DATA PROVIDED.
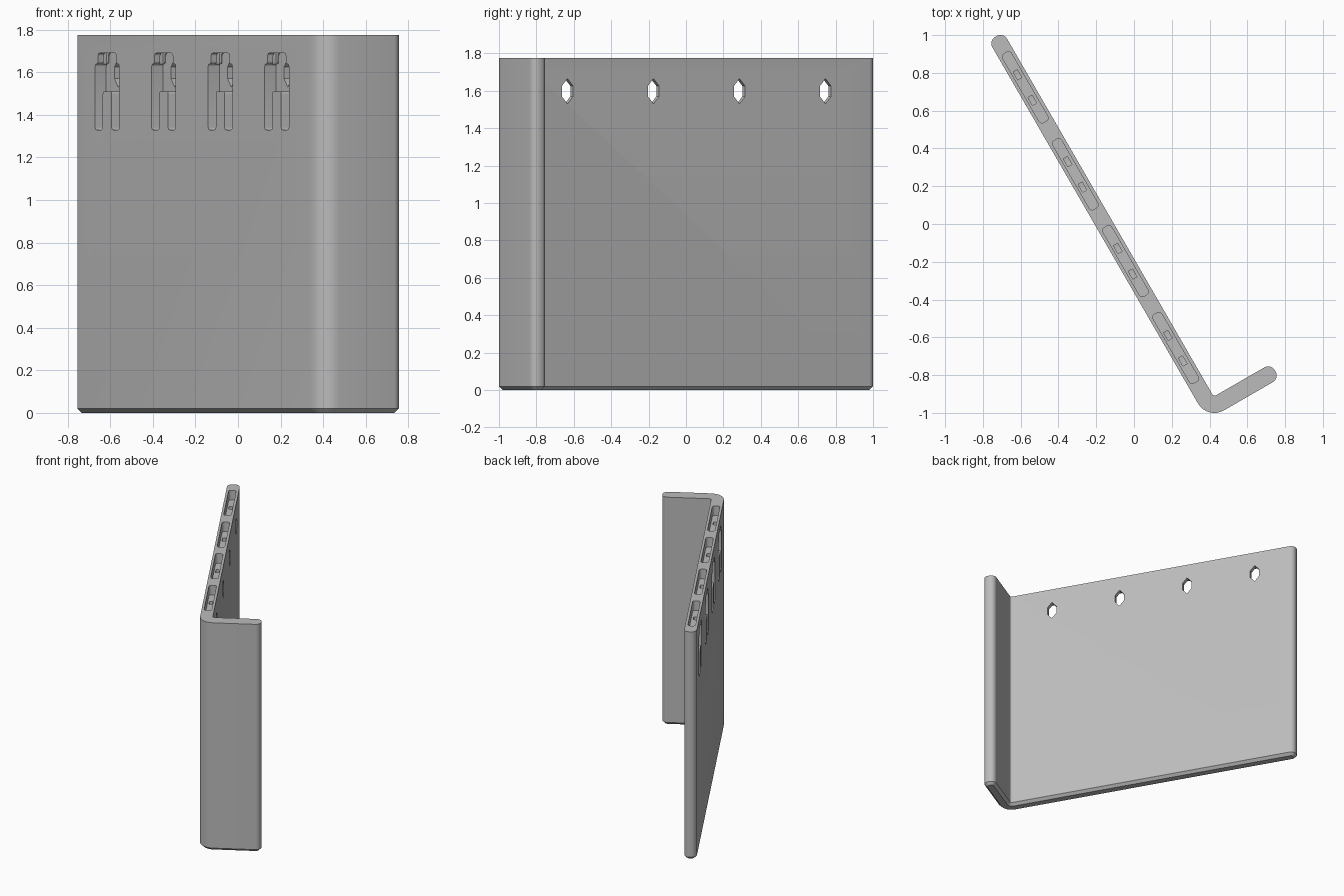
import bpy, bmesh, math
from mathutils import Vector

cube = bpy.data.objects.get("Cube")
if cube:
    bpy.data.objects.remove(cube, do_unlink=True)

# Main dimensions: the bend is at the local origin, long wing on +y, short on +x
BEND = (0.389, -1.037, 0)
LONG, SHORT, THICK, TOP = 2.318, 0.44, 0.09, 1.775
CHAMFER = 0.02
FIRST, STEP = 2.007, 0.531
bays = [FIRST - STEP * i for i in range(4)]

grey = bpy.data.materials.new("plain_grey")
grey.use_nodes = True
colour = (0.5, 0.5, 0.5, 1)
grey.diffuse_color = colour
grey.node_tree.nodes["Principled BSDF"].inputs["Base Color"].default_value = colour


def rounded(corners, radii, steps=8):
    """Outline with an arc of the given radius at every corner."""
    out = []
    n = len(corners)
    for i, r in enumerate(radii):
        c = Vector(corners[i])
        a = (Vector(corners[i - 1]) - c).normalized()
        b = (Vector(corners[(i + 1) % n]) - c).normalized()
        half = a.angle(b) / 2
        centre = c + (a + b).normalized() * r / math.sin(half)
        start = c + a * r / math.tan(half) - centre
        end = c + b * r / math.tan(half) - centre
        a0 = math.atan2(start.y, start.x)
        sweep = math.atan2(start.cross(end), start.dot(end))
        for k in range(steps + 1):
            t = a0 + sweep * k / steps
            out.append(centre + r * Vector((math.cos(t), math.sin(t))))
    return out


def loft(bm, rings):
    """Closed solid through rings that have equal point counts."""
    loops = [[bm.verts.new(p) for p in ring] for ring in rings]
    n = len(loops[0])
    for low, high in zip(loops, loops[1:]):
        for i in range(n):
            j = (i + 1) % n
            bm.faces.new((low[i], low[j], high[j], high[i]))
    bm.faces.new(loops[0])
    bm.faces.new(loops[-1])


def finish(bm, name):
    bmesh.ops.recalc_face_normals(bm, faces=bm.faces)
    mesh = bpy.data.meshes.new(name)
    bm.to_mesh(mesh)
    bm.free()
    mesh.materials.append(grey)
    obj = bpy.data.objects.new(name, mesh)
    bpy.context.collection.objects.link(obj)
    obj.location = BEND
    obj.rotation_euler.z = math.radians(30)
    return obj


def wing_outline(inset, z):
    d, t = inset, THICK - inset
    corners = [(d, d), (SHORT - d, d), (SHORT - d, t), (t, t), (t, LONG - d), (d, LONG - d)]
    end = 0.04 - d
    pts = rounded(corners, [0.1 - d, end, end, 0.015 + d, end, end])
    return [(p.x, p.y, z) for p in pts]


# Bent plate with a chamfered foot
bm = bmesh.new()
loft(bm, [wing_outline(CHAMFER, 0), wing_outline(0, CHAMFER), wing_outline(0, TOP)])
plate = finish(bm, "bent_plate")


def wall_cutter(name, outline, p0, p1):
    """Cut an outline of (along, height) through the wall in every bay."""
    bm = bmesh.new()
    for q in bays:
        loft(bm, [[(p, q + a.x, a.y) for a in outline] for p in (p0, p1)])
    return finish(bm, name)


def top_cutter(name, outline, z0, z1):
    """Cut an outline of (across, along) downward in every bay."""
    bm = bmesh.new()
    for q in bays:
        loft(bm, [[(a.x, q + a.y, z) for a in outline] for z in (z0, z1)])
    return finish(bm, name)


# Rounded pockets in the top edge
pocket = rounded([(0.018, -0.21), (0.071, -0.21), (0.071, 0.21), (0.018, 0.21)], [0.018] * 4, 5)
cutters = [top_cutter("pocket_cutter", pocket, 1.70, TOP + 0.1)]

# Clip openings on the outer face: a window with two long legs
side = [(0.042, 1.51), (0.042, 1.33), (0.113, 1.33), (0.113, 1.64), (0.085, 1.64), (0.085, 1.69)]
clip = side + [(-x, z) for x, z in reversed(side)]
cutters.append(wall_cutter("clip_cutter", rounded(clip, [0.012] * len(clip), 4), -0.1, 0.06))

# Pointed holes through the inner face
peep = [(0, 1.665), (0.035, 1.625), (0.035, 1.57), (0, 1.53), (-0.035, 1.57), (-0.035, 1.625)]
cutters.append(wall_cutter("hole_cutter", [Vector(p) for p in peep], 0.045, 0.2))

# Narrow channels joining the pockets to the clip legs
for sign in (-1, 1):
    m = sign * 0.078
    shaft = [Vector(p) for p in ((0.03, m - 0.024), (0.055, m - 0.024), (0.055, m + 0.024), (0.03, m + 0.024))]
    cutters.append(top_cutter("channel_cutter", shaft, 1.55, 1.73))

for cutter in cutters:
    cutter.hide_render = True
    mod = plate.modifiers.new(cutter.name, 'BOOLEAN')
    mod.operation = 'DIFFERENCE'
    mod.solver = 'EXACT'
    mod.object = cutter

# Bake the cuts and remove the cutters
bpy.context.view_layer.update()
result = bpy.data.meshes.new_from_object(plate.evaluated_get(bpy.context.evaluated_depsgraph_get()))
plate.modifiers.clear()
plate.data = result
for cutter in cutters:
    bpy.data.objects.remove(cutter, do_unlink=True)

bpy.ops.object.select_all(action='DESELECT')
plate.select_set(True)
bpy.context.view_layer.objects.active = plate
bpy.ops.object.shade_smooth_by_angle(angle=math.radians(30))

PROBLEM DESCRIPTION. Each record is to be restated word for word; no picture goes in.

EXERCISE ANSWER.
import bpy, bmesh, math
from mathutils import Vector

cube = bpy.data.objects.get("Cube")
if cube:
    bpy.data.objects.remove(cube, do_unlink=True)

# Main dimensions: the bend is at the local origin, long wing on +y, short on +x
BEND = (0.389, -1.037, 0)
LONG, SHORT, THICK, TOP = 2.318, 0.44, 0.09, 1.775
CHAMFER = 0.02
FIRST, STEP = 2.007, 0.531
bays = [FIRST - STEP * i for i in range(4)]

grey = bpy.data.materials.new("plain_grey")
grey.use_nodes = True
colour = (0.5, 0.5, 0.5, 1)
grey.diffuse_color = colour
grey.node_tree.nodes["Principled BSDF"].inputs["Base Color"].default_value = colour


def rounded(corners, radii, steps=8):
    """Outline with an arc of the given radius at every corner."""
    out = []
    n = len(corners)
    for i, r in enumerate(radii):
        c = Vector(corners[i])
        a = (Vector(corners[i - 1]) - c).normalized()
        b = (Vector(corners[(i + 1) % n]) - c).normalized()
        half = a.angle(b) / 2
        centre = c + (a + b).normalized() * r / math.sin(half)
        start = c + a * r / math.tan(half) - centre
        end = c + b * r / math.tan(half) - centre
        a0 = math.atan2(start.y, start.x)
        sweep = math.atan2(start.cross(end), start.dot(end))
        for k in range(steps + 1):
            t = a0 + sweep * k / steps
            out.append(centre + r * Vector((math.cos(t), math.sin(t))))
    return out


def loft(bm, rings):
    """Closed solid through rings that have equal point counts."""
    loops = [[bm.verts.new(p) for p in ring] for ring in rings]
    n = len(loops[0])
    for low, high in zip(loops, loops[1:]):
        for i in range(n):
            j = (i + 1) % n
            bm.faces.new((low[i], low[j], high[j], high[i]))
    bm.faces.new(loops[0])
    bm.faces.new(loops[-1])


def finish(bm, name):
    bmesh.ops.recalc_face_normals(bm, faces=bm.faces)
    mesh = bpy.data.meshes.new(name)
    bm.to_mesh(mesh)
    bm.free()
    mesh.materials.append(grey)
    obj = bpy.data.objects.new(name, mesh)
    bpy.context.collection.objects.link(obj)
    obj.location = BEND
    obj.rotation_euler.z = math.radians(30)
    return obj


def wing_outline(inset, z):
    d, t = inset, THICK - inset
    corners = [(d, d), (SHORT - d, d), (SHORT - d, t), (t, t), (t, LONG - d), (d, LONG - d)]
    end = 0.04 - d
    pts = rounded(corners, [0.1 - d, end, end, 0.015 + d, end, end])
    return [(p.x, p.y, z) for p in pts]


# Bent plate with a chamfered foot
bm = bmesh.new()
loft(bm, [wing_outline(CHAMFER, 0), wing_outline(0, CHAMFER), wing_outline(0, TOP)])
plate = finish(bm, "bent_plate")


def wall_cutter(name, outline, p0, p1):
    """Cut an outline of (along, height) through the wall in every bay."""
    bm = bmesh.new()
    for q in bays:
        loft(bm, [[(p, q + a.x, a.y) for a in outline] for p in (p0, p1)])
    return finish(bm, name)


def top_cutter(name, outline, z0, z1):
    """Cut an outline of (across, along) downward in every bay."""
    bm = bmesh.new()
    for q in bays:
        loft(bm, [[(a.x, q + a.y, z) for a in outline] for z in (z0, z1)])
    return finish(bm, name)


# Rounded pockets in the top edge
pocket = rounded([(0.018, -0.21), (0.071, -0.21), (0.071, 0.21), (0.018, 0.21)], [0.018] * 4, 5)
cutters = [top_cutter("pocket_cutter", pocket, 1.70, TOP + 0.1)]

# Clip openings on the outer face: a window with two long legs
side = [(0.042, 1.51), (0.042, 1.33), (0.113, 1.33), (0.113, 1.64), (0.085, 1.64), (0.085, 1.69)]
clip = side + [(-x, z) for x, z in reversed(side)]
cutters.append(wall_cutter("clip_cutter", rounded(clip, [0.012] * len(clip), 4), -0.1, 0.06))

# Pointed holes through the inner face
peep = [(0, 1.665), (0.035, 1.625), (0.035, 1.57), (0, 1.53), (-0.035, 1.57), (-0.035, 1.625)]
cutters.append(wall_cutter("hole_cutter", [Vector(p) for p in peep], 0.045, 0.2))

# Narrow channels joining the pockets to the clip legs
for sign in (-1, 1):
    m = sign * 0.078
    shaft = [Vector(p) for p in ((0.03, m - 0.024), (0.055, m - 0.024), (0.055, m + 0.024), (0.03, m + 0.024))]
    cutters.append(top_cutter("channel_cutter", shaft, 1.55, 1.73))

for cutter in cutters:
    cutter.hide_render = True
    mod = plate.modifiers.new(cutter.name, 'BOOLEAN')
    mod.operation = 'DIFFERENCE'
    mod.solver = 'EXACT'
    mod.object = cutter

# Bake the cuts and remove the cutters
bpy.context.view_layer.update()
result = bpy.data.meshes.new_from_object(plate.evaluated_get(bpy.context.evaluated_depsgraph_get()))
plate.modifiers.clear()
plate.data = result
for cutter in cutters:
    bpy.data.objects.remove(cutter, do_unlink=True)

bpy.ops.object.select_all(action='DESELECT')
plate.select_set(True)
bpy.context.view_layer.objects.active = plate
bpy.ops.object.shade_smooth_by_angle(angle=math.radians(30))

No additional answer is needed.